How has the advancement of circuits been disrupted lately? Ah, they have hit a miniaturization threshold. They are able to make another step, but it’s becoming difficult to the point of ceasing to be practical.
The order our technology tunes into, well, let’s say technology does not fly in the face of nature. Our style of thinking does. Our unnaturally constrained system of rules making. Rule does not equal will. Will does not equal rule. The two are mutually exclusive. Even if you accept the notion that humans have no free will and their behaviour is all deterministic, then human behaviour still mirrors natural law and thus is not amenable to unnatural interruptions or blind exploitation. Exploit something with ignorance of its nature, any part of its nature, and the only end result is destruction. You can destroy a person that way. You can destroy a planet that way also.
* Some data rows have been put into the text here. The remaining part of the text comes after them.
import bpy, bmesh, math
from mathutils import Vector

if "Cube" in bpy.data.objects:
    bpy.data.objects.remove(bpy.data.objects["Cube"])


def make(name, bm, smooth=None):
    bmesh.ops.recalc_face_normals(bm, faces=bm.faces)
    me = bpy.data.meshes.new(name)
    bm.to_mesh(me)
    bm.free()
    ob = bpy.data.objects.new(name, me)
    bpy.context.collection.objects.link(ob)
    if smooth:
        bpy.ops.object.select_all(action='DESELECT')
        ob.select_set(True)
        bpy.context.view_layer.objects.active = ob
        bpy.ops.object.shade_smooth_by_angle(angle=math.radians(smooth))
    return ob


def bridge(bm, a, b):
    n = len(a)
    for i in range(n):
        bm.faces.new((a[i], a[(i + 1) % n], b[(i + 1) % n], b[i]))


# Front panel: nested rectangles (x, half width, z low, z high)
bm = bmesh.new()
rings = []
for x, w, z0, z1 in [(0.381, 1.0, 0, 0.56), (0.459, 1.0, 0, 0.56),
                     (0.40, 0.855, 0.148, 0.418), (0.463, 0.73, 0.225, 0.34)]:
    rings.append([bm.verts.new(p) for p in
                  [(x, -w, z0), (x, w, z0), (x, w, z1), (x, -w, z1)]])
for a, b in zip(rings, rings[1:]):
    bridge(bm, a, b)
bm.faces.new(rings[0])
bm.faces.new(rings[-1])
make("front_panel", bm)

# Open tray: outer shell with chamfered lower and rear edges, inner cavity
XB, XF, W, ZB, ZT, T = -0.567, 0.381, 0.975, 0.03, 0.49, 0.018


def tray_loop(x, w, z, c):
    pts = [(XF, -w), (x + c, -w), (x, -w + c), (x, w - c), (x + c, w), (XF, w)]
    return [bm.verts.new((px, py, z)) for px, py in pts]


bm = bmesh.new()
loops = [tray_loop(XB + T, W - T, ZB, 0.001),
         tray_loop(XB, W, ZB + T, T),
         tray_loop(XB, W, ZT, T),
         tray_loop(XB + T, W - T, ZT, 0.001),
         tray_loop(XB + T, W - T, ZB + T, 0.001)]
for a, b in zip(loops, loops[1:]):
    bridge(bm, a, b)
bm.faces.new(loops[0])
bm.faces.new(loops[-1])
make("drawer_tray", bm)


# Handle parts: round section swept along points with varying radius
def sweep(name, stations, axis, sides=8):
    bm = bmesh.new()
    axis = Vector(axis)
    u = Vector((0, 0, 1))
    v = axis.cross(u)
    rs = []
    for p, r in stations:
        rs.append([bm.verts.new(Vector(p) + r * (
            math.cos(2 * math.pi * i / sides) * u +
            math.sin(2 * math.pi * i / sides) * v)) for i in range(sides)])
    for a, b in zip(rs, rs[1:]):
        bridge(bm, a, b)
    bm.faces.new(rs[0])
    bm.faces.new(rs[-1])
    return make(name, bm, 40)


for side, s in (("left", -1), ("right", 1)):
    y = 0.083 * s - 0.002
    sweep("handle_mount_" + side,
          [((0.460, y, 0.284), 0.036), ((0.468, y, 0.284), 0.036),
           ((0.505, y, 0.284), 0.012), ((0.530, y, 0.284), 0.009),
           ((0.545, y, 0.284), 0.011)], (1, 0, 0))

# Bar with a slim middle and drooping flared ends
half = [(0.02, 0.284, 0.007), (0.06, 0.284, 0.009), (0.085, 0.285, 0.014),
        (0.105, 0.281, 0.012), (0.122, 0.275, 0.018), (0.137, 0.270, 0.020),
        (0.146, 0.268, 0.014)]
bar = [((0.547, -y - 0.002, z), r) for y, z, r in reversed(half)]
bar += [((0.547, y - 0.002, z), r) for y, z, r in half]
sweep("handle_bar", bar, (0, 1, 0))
So yes, free will, and to answer the question if there is free will… There is free will. It is a force of nature. It is what introduces the supposed randomness, variability and coincidence. They try to insist on mechanisms like Darwinian evolution, but nothing is that simplistic, nothing so cut and dried. We don’t arrive at reality by process of elimination. It’s a process of conclusion. We try to eliminate bacteria, nature responds with “yes and.” We try to eliminate viruses, nature responds with “yes and.” We try to eliminate other species, nature responds with “yes and.” We try to eliminate forces of nature, natural events, nature responds with “yes and.” It’s been indulging us so far, but it can’t be ignored. That will never be possible. Harmonization, yes. Human sovereignty, no. There can be no human sovereignty even over humanity itself. This is why our systems of government fail with increased and genuine understanding of human nature. Like the bacteria in your gut, a quarum can be successfully reached, living balance established, but not with anything that denies that.
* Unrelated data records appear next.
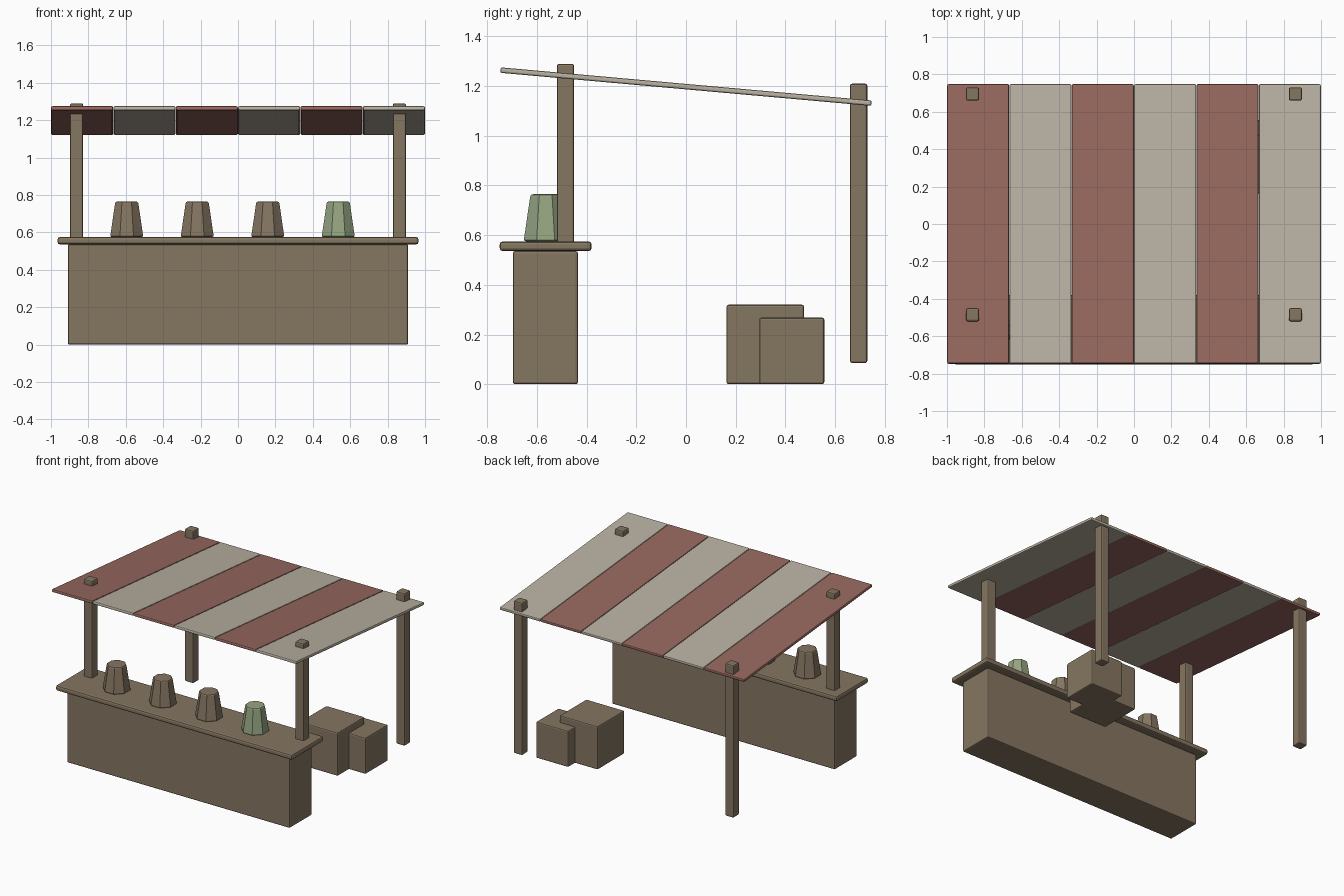
import bpy
import math

cube = bpy.data.objects.get("Cube")
if cube:
    bpy.data.objects.remove(cube, do_unlink=True)


def material(name, color):
    m = bpy.data.materials.new(name)
    m.use_nodes = True
    m.diffuse_color = (*color, 1)
    for node in m.node_tree.nodes:
        if node.type == 'BSDF_PRINCIPLED':
            node.inputs["Base Color"].default_value = (*color, 1)
    return m


wood = material("brown wood", (0.235, 0.18, 0.12))
red = material("faded red cloth", (0.31, 0.14, 0.115))
cream = material("cream cloth", (0.49, 0.445, 0.365))
green = material("pale green", (0.30, 0.37, 0.22))


def finish(obj, name, mat, bevel):
    obj.name = name
    obj.data.materials.append(mat)
    mod = obj.modifiers.new("soft edges", 'BEVEL')
    mod.width = bevel
    mod.segments = 2
    mod.limit_method = 'ANGLE'
    mod.angle_limit = math.radians(50)
    return obj


def box(name, x, y, z, mat, bevel=0.009):
    """Bevelled block spanning the given (low, high) ranges."""
    spans = (x, y, z)
    bpy.ops.mesh.primitive_cube_add(size=1, location=[sum(s) / 2 for s in spans])
    obj = bpy.context.object
    obj.scale = [s[1] - s[0] for s in spans]
    bpy.ops.object.transform_apply(location=False, rotation=False, scale=True)
    return finish(obj, name, mat, bevel)


# Counter
box("counter_body", (-0.91, 0.91), (-0.697, -0.435), (0, 0.536), wood)
box("counter_top", (-0.965, 0.965), (-0.75, -0.38), (0.536, 0.575), wood, 0.012)

# Canopy posts
POST_X, HALF, POST_LENGTH = 0.863, 0.035, 1.125
for side, x in (("left", POST_X), ("right", -POST_X)):
    for end, y, top in (("front", -0.485, 1.29), ("back", 0.695, 1.21)):
        box(f"{end}_{side}_post", (x - HALF, x + HALF), (y - HALF, y + HALF),
            (top - POST_LENGTH, top), wood)

# Sloping striped canopy
STRIPES = 6
pitch = 2 / STRIPES
for i in range(STRIPES):
    start = -1 + i * pitch
    stripe = box(f"canopy_stripe_{i + 1}", (start + 0.001, start + pitch - 0.001),
                 (-0.75, 0.75), (1.187, 1.209), cream if i % 2 else red, 0.007)
    stripe.rotation_euler.x = math.radians(-5.1)

# Upturned cups on the counter
for i in range(4):
    bpy.ops.mesh.primitive_cone_add(vertices=8, radius1=0.096, radius2=0.066, depth=0.19,
                                    location=(-0.595 + i * 0.377, -0.565, 0.67),
                                    rotation=(0, 0, math.pi / 8))
    cup = finish(bpy.context.object, f"cup_{i + 1}", green if i == 3 else wood, 0.01)

# Crates behind the counter
box("large_crate", (0.388, 0.70), (0.163, 0.476), (0, 0.32), wood)
box("small_crate", (0.572, 0.835), (0.295, 0.557), (0, 0.268), wood)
I can summarize the spiral of life. It’s akin to the golden ratio. That same thing that shows up in a spider web, or a nautilus shell. It also shows up in your feelings, your sensations. Feelings and sensation taken together to make experiences. Just as violating the principles of structural and organic stability leads to failure, it does the same in a human mind and heart as well. It’s not a moral judgment. Nature doesn’t care for good boys and girls. Nature doesn’t make that sort of judgment. It just follows the spiral, “yes and.” Everything you do moves you along that swaying path. It dances with you, “yes and.”
I think we’ve still yet to learn the meta rules on how humans work. Perhaps we will. I will do my best to contribute to that. I do hope my offering helps.
Your thoughts are welcome. Be well friends.